Believe in Your Dreams, Creativity and Passion

Believe in Your Dreams, Creativity and Passion

I was so excited about my first trip to Africa: Senegal and The Gambia. In hindsight that trip ultimately led me to create Love Travels Imports. Witnessing a mother’s love for her children expressed through her handmade clothe bags had a huge impact on me. Also, seeing the thirst and hunger for knowledge in a child’s eyes moved me.

One day on the trip, the group on our bus was waiting for a ferry. While waiting, I wandered around the dock doing my usual seeing what I could see.  One of the women had a vibrant, colorful selection of handmade quilted bags. I was surprised that she spoke beautiful English in this French-speaking country. She shared that she taught herself to speak seven languages. Her customers came from all over the world. If she couldn’t talk with them, how could she sell her wares? She was a businesswoman. She was a single mother and caring for her children was her priority. Also, she had to pay for school for her children and it was mandatory to pay for school uniforms. They did not have a social safety net in Africa. In those African countries, education is not free. People must pay for their children to go to school and to pay for school uniforms.

Love In Action.

Many family and friends requested souvenirs. Each person wanted a unique memento that was Africa. I had a list and was intent on getting the “right thing” for every person. Handmade items were what I was interested in. I was on a mission for high quality, beautifully crafted gifts that reflect the local culture.


So I developed the practice of searching beyond the typical. Before my trips, I research the places within the country that are known for something special or unique; the available art galleries; and artisans that are doing something to positively impact within their community.


On that first trip to Africa, I traveled with a travel agency that had over 40 years of knowledge of the continent. Instead of going on the trips arranged tourist tours, I chose to explore the place one-on-one with Harold, our tour guide. We had a bodyguard who was a national sport figure as we navigated the community to various artisan workshops. His knowledge came from the relationships that he developed from dozens of visits to the country.

Love in observation, then in action.

Before the trip, it was suggested that we bring practical things (such as toiletries and clothing but no candy) to give to people in need that we might encounter during our visit. There was one young boy who tended to follow our group from place to place offering his services to help us. I will always remember the intelligence in his eyes as he seem to absorb every word, every lesson he observed from watching us. We were his classroom. That morning that he wore one of the t-shirts that I had given away made a lasting impression on me.
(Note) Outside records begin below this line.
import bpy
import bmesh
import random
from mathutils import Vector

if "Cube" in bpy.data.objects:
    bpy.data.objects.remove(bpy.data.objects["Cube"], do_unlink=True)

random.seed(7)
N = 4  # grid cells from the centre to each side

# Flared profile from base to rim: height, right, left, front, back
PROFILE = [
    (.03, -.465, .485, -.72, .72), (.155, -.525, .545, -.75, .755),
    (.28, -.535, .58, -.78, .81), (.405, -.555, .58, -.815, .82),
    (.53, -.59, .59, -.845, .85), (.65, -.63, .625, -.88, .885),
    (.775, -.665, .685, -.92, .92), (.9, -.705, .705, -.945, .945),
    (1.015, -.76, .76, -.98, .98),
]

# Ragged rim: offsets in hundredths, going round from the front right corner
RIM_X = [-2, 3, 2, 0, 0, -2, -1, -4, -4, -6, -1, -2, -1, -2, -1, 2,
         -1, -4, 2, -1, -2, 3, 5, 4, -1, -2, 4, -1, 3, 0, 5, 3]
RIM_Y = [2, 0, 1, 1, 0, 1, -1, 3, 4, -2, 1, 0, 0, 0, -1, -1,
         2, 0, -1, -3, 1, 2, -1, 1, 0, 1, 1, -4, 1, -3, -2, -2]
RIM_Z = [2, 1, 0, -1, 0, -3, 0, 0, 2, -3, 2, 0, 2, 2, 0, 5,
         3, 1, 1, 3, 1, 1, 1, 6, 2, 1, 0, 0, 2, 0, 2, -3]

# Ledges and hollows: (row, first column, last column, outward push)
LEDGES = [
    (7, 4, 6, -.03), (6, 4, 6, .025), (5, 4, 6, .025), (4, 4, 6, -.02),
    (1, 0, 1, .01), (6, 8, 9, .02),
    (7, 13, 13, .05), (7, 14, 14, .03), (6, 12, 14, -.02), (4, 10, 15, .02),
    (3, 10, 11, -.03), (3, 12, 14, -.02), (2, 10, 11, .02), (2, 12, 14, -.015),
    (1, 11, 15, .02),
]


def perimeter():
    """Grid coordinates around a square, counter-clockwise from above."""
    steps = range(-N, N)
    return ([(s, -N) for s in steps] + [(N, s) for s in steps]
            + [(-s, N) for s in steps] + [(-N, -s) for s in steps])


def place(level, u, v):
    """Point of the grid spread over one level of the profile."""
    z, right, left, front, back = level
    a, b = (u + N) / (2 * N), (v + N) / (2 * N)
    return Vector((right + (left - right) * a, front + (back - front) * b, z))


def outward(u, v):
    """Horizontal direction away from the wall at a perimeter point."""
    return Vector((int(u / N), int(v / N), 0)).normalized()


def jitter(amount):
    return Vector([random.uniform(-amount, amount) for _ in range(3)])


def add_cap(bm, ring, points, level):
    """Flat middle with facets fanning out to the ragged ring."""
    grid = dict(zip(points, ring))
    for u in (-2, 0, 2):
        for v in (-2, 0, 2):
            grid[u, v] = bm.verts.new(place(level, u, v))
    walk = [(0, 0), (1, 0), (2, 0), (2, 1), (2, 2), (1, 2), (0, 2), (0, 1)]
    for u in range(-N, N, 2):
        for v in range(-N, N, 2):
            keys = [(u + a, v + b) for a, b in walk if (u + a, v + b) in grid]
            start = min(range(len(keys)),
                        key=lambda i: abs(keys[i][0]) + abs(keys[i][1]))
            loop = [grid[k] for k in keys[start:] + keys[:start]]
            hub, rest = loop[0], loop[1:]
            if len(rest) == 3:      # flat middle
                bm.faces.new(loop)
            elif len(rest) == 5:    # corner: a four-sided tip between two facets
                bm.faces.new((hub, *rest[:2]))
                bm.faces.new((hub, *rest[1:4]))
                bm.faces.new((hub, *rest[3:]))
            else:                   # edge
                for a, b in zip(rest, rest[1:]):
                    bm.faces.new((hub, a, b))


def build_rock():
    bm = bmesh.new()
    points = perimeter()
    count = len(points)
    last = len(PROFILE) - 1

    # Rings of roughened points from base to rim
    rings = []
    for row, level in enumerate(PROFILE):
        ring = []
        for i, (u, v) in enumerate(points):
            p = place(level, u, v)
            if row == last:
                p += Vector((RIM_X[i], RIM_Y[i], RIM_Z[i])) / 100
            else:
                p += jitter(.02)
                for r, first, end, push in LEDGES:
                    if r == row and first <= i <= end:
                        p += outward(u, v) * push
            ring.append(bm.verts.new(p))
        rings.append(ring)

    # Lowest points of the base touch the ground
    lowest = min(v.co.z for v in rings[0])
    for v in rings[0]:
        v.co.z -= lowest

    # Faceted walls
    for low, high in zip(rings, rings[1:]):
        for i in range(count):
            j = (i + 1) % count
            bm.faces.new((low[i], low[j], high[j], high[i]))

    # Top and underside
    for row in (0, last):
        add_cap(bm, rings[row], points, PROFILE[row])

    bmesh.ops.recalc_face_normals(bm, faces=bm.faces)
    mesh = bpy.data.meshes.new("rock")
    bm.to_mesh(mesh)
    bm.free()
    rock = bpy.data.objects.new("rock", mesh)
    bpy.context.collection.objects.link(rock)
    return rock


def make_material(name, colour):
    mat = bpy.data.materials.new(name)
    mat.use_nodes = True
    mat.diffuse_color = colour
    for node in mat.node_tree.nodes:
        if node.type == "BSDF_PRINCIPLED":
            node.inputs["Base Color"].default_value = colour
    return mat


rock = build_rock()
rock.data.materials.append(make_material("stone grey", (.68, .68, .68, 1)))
Love wasn’t just about me, it was my inner circle and others human beings who could use an advocate.

Yvette JenkinsComment